Immerse yourself in the Why or why not. Now is the time to find out why the project went this way and how the team members are feeling about it. This discussion should take up the majority of the session. In this section we have explained how you can structure your exam [jump to last section].
5. Make sure the loop is closed.
The post-mortem meeting is only one step in the post-mortem process.
The final result of the questionnaire and meeting should be an autopsy document that contains the conclusions of the investigation and actionable insights for the future.
And this investigation is not just about what went well or badly, but what will change for the future and how? What has led to great successes here that we can bottle and use for other projects?
Distribute the post-mortem roundup document to participants to get their signature. Then distribute the department-wide takeaways for future projects to everyone.
Project post mortem questions
- Quantitative questions to assess project implementation.
- Qualitative questions to go beyond the data.
- Subjective questions to understand the employee perspective.
So what exactly should an autopsy examine? There are a couple of different cross sections to frame your request. The basic categories of the investigation are planning, implementation, results and communication.
Within each category, you should ask quantitative, qualitative, and subjective questions:
Quantitative questions to evaluate the project implementation.
These are your standard yes or no questions.
- Have deadlines been met or missed?
- Have we performed all of the services described in the scope of the project?
- Have predefined key performance indicators been achieved?
- Have the outlined workflows and processes been followed?
- Was there a budget overrun?
If you look at the project from this perspective, the central question always arises: Was the plan good? Did we follow the plan? Was the plan bad? Why?
Any quantitative questions you ask should eventually lead back to this overarching topic.
Qualitative questions to go beyond the data.
These open questions should evaluate the project beyond the hard data and planning.
- Did we deliver the work to the high standards that we and our customer expect?
- Does the customer agree?
- Did people feel they had the resources, information, and support they needed to do their own jobs?
- Have campaign criteria or task expectations been poorly defined or communicated?
In both quantitative and qualitative studies, make sure you understand exactly what worked well and what did not.
For example, did you have a delivery date for the customer to share their personas but no built-in review time? Perhaps the client sent them in on time (according to the project plan), but they weren’t enough for the needs of the project.
Or did a lack of account manager oversight lead a new PPC campaign manager to overspend the client’s advertising budget?
Going into the details can help identify the root of the problems.
Subjective questions to understand the employee perspective
Subjective questions help assess how your team members are feeling and can help leadership identify worrying signs of burnout and fatigue early on.
These questions also let executives know which processes work best with their team and help them plan future projects.
- What did people like most and least about this project?
- How was the cooperation with the customer?
- What changes would you make to this type of project in the future?
- How could work with this customer or between certain departments run more smoothly in the future?
- Would you like to work on a similar project again?
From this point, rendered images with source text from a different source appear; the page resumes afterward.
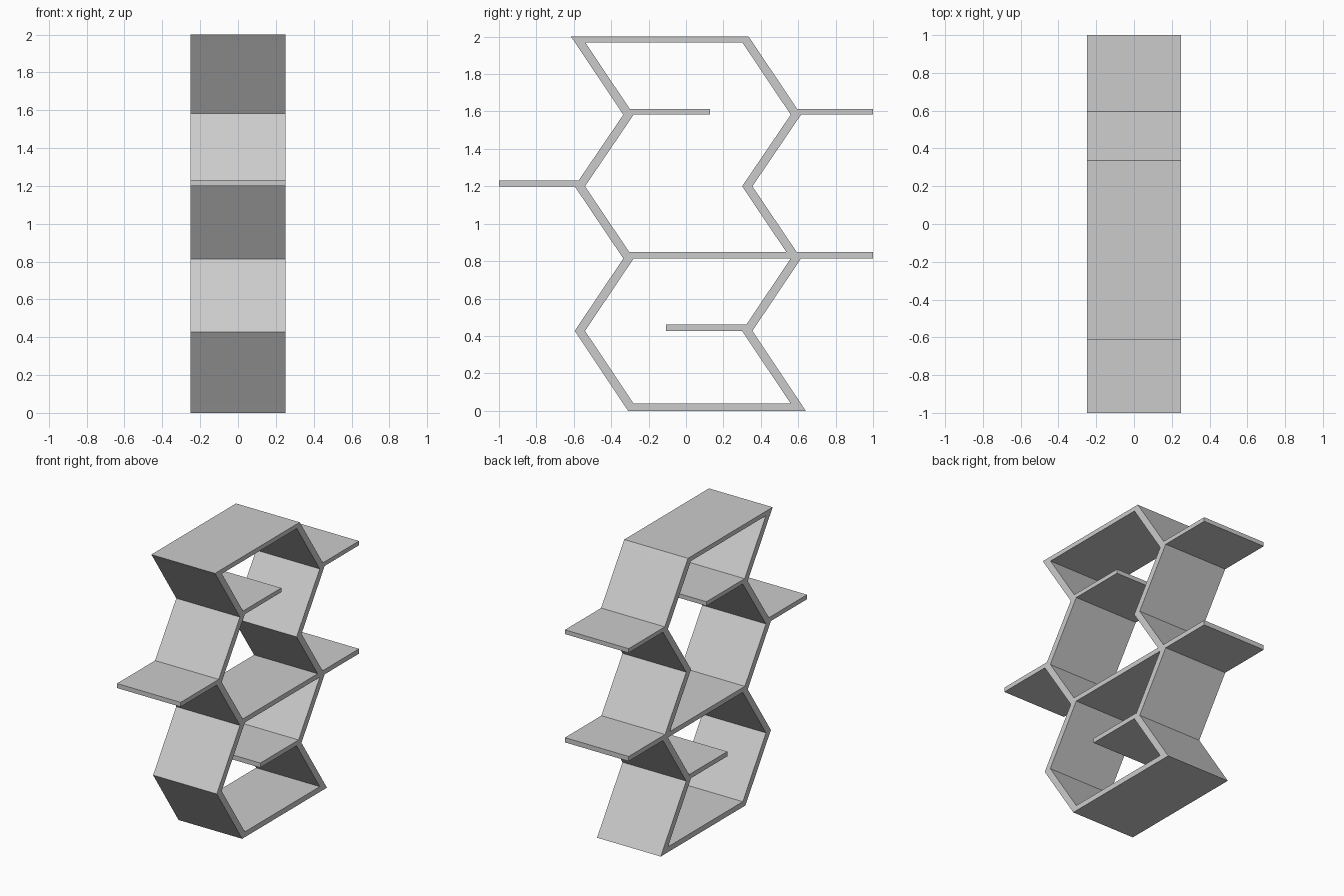
import bpy, bmesh

if "Cube" in bpy.data.objects:
    bpy.data.objects.remove(bpy.data.objects["Cube"])

HALF = 0.25     # half depth along x
W = 0.055       # horizontal cut width of a slanted panel
SPAN = 0.895    # distance between the two zigzag sides


def board(name, profile):
    """Extrude a (y, z) profile across x."""
    bm = bmesh.new()
    face = bm.faces.new([bm.verts.new((-HALF, y, z)) for y, z in profile])
    ext = bmesh.ops.extrude_face_region(bm, geom=[face])
    verts = [v for v in ext["geom"] if isinstance(v, bmesh.types.BMVert)]
    bmesh.ops.translate(bm, verts=verts, vec=(2 * HALF, 0, 0))
    bmesh.ops.recalc_face_normals(bm, faces=bm.faces)
    mesh = bpy.data.meshes.new(name)
    bm.to_mesh(mesh)
    bm.free()
    bpy.context.collection.objects.link(bpy.data.objects.new(name, mesh))


def shelf(name, z0, z1, bottom, top):
    """Shelf with mitred ends: (left, right) y at bottom and top."""
    board(name, [(bottom[0], z0), (bottom[1], z0), (top[1], z1), (top[0], z1)])


# Zigzag side panels, cut horizontally where they meet
zigzag = [(-0.335, 0.038), (-0.595, 0.427), (-0.335, 0.814),
          (-0.595, 1.2), (-0.335, 1.583), (-0.593, 1.968)]
for side, shift in (("front", 0), ("back", SPAN)):
    for i, ((y0, z0), (y1, z1)) in enumerate(zip(zigzag, zigzag[1:])):
        y0, y1 = y0 + shift, y1 + shift
        board(f"{side}_panel_{i + 1}",
              [(y0, z0), (y0 + W, z0), (y1 + W, z1), (y1, z1)])

# Base and top boards with slanted ends
shelf("base_board", 0, 0.038, (-0.31, 0.64), (-0.335, 0.615))
shelf("top_board", 1.968, 2.0, (-0.593, 0.357), (-0.615, 0.335))

# Inner shelves
shelf("upper_inner_shelf", 1.583, 1.613, (-0.28, 0.128), (-0.30, 0.128))
shelf("middle_shelf", 0.814, 0.848, (-0.28, 0.56), (-0.303, 0.537))
shelf("lower_inner_shelf", 0.427, 0.46, (-0.107, 0.30), (-0.107, 0.322))

# Outer shelves
shelf("front_outer_shelf", 1.2, 1.232, (-1, -0.595), (-1, -0.573))
shelf("back_upper_shelf", 1.583, 1.613, (0.615, 1), (0.595, 1))
shelf("back_lower_shelf", 0.814, 0.848, (0.615, 1), (0.592, 1))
If not why not?
A post-mortem meeting helps your team to continuously improve your process. Remember that an autopsy that does not affect future action is a waste of time. With that in mind, make sure you follow up on your findings for better results on subsequent projects.
Editor’s note: This post was originally published in May 2016 and has been updated for completeness.